Your assignment -> Your answer must consist of exactly the lines below, starting with the line with "bmesh.ops.recalc_face_normals(bm, faces=bm.faces)" and going on through the line with "bpy.context.view_layer.objects.active = obj", and nothing else.
━━━ Dataset records
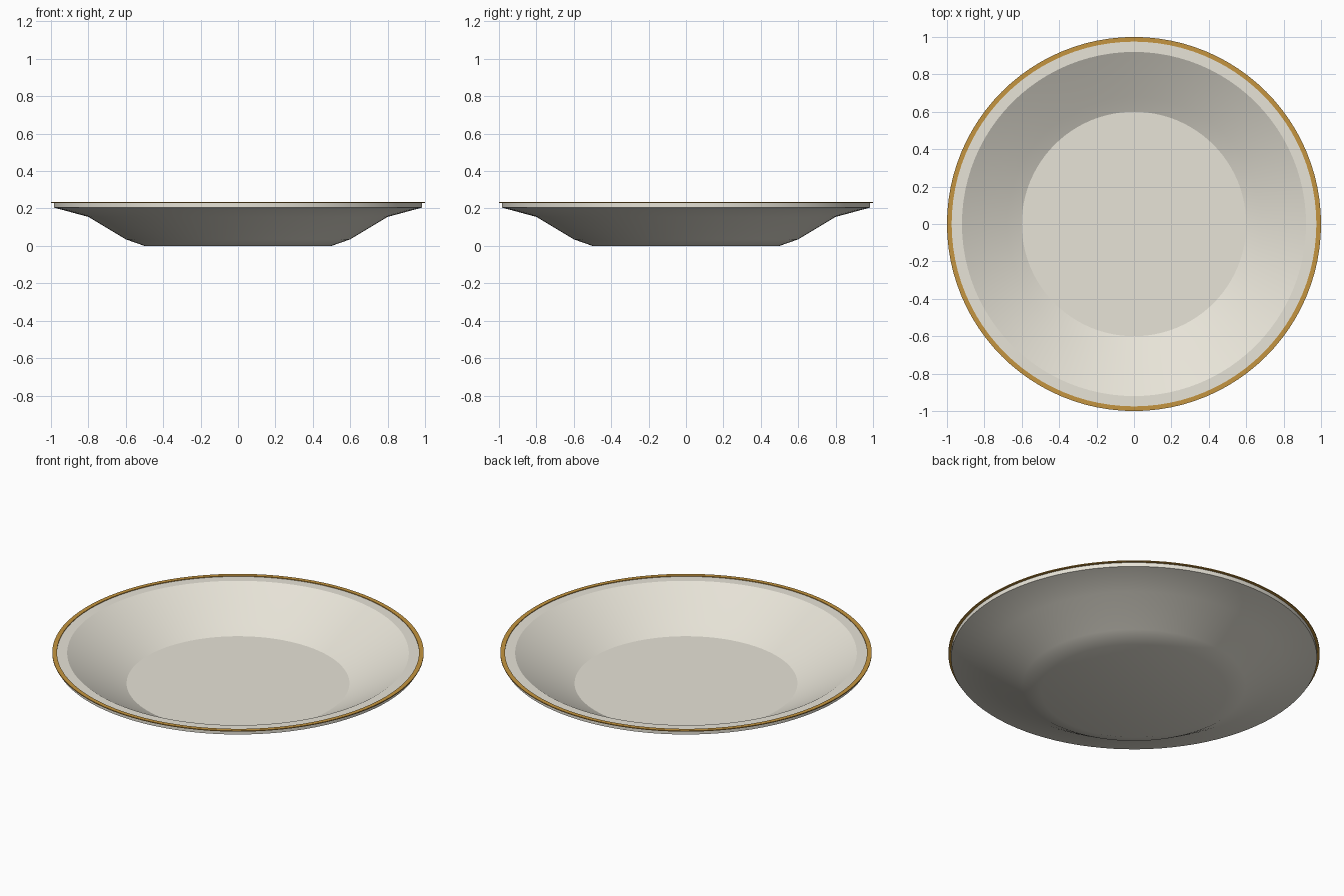
import bpy
import bmesh
import math

SEGMENTS = 96

cube = bpy.data.objects.get("Cube")
if cube:
    bpy.data.objects.remove(cube, do_unlink=True)


def make_material(name, color):
    mat = bpy.data.materials.new(name)
    mat.use_nodes = True
    mat.diffuse_color = color
    mat.node_tree.nodes["Principled BSDF"].inputs["Base Color"].default_value = color
    return mat


def lathe(name, profile, material, closed=False):
    """Spin a (radius, height) profile around the z axis."""
    bm = bmesh.new()
    verts = [bm.verts.new((r, 0, z)) for r, z in profile]
    pairs = list(zip(verts, verts[1:]))
    if closed:
        pairs.append((verts[-1], verts[0]))
    edges = [bm.edges.new(pair) for pair in pairs]
    bmesh.ops.spin(bm, geom=verts + edges, cent=(0, 0, 0), axis=(0, 0, 1),
                   angle=math.tau, steps=SEGMENTS, use_merge=True)
    bmesh.ops.remove_doubles(bm, verts=bm.verts, dist=0.0001)
    bmesh.ops.recalc_face_normals(bm, faces=bm.faces)
    mesh = bpy.data.meshes.new(name)
    bm.to_mesh(mesh)
    bm.free()
    mesh.materials.append(material)
    obj = bpy.data.objects.new(name, mesh)
    bpy.context.collection.objects.link(obj)
    bpy.ops.object.select_all(action="DESELECT")
    obj.select_set(True)
    bpy.context.view_layer.objects.active = obj
    bpy.ops.object.shade_smooth_by_angle(angle=math.radians(25))
    return obj


cream = make_material("cream ceramic", (0.82, 0.79, 0.70, 1))
gold = make_material("gold trim", (0.56, 0.30, 0.05, 1))

# Dish body: underside, flat rim, inner wall and floor
lathe("plate_body", [
    (0, 0), (0.5, 0), (0.6, 0.035), (0.8, 0.155), (0.985, 0.205),
    (0.985, 0.23), (0.92, 0.23), (0.68, 0.09), (0.6, 0.05), (0, 0.05),
], cream)

# Thin gold ring lying on the edge of the rim
lathe("gold_rim", [
    (0.975, 0.229), (1.0, 0.229), (1.0, 0.234), (0.975, 0.234),
], gold, closed=True)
━━━━━━
Result for this exercise ->
    bmesh.ops.recalc_face_normals(bm, faces=bm.faces)
    mesh = bpy.data.meshes.new(name)
    bm.to_mesh(mesh)
    bm.free()
    mesh.materials.append(material)
    obj = bpy.data.objects.new(name, mesh)
    bpy.context.collection.objects.link(obj)
    bpy.ops.object.select_all(action="DESELECT")
    obj.select_set(True)
    bpy.context.view_layer.objects.active = obj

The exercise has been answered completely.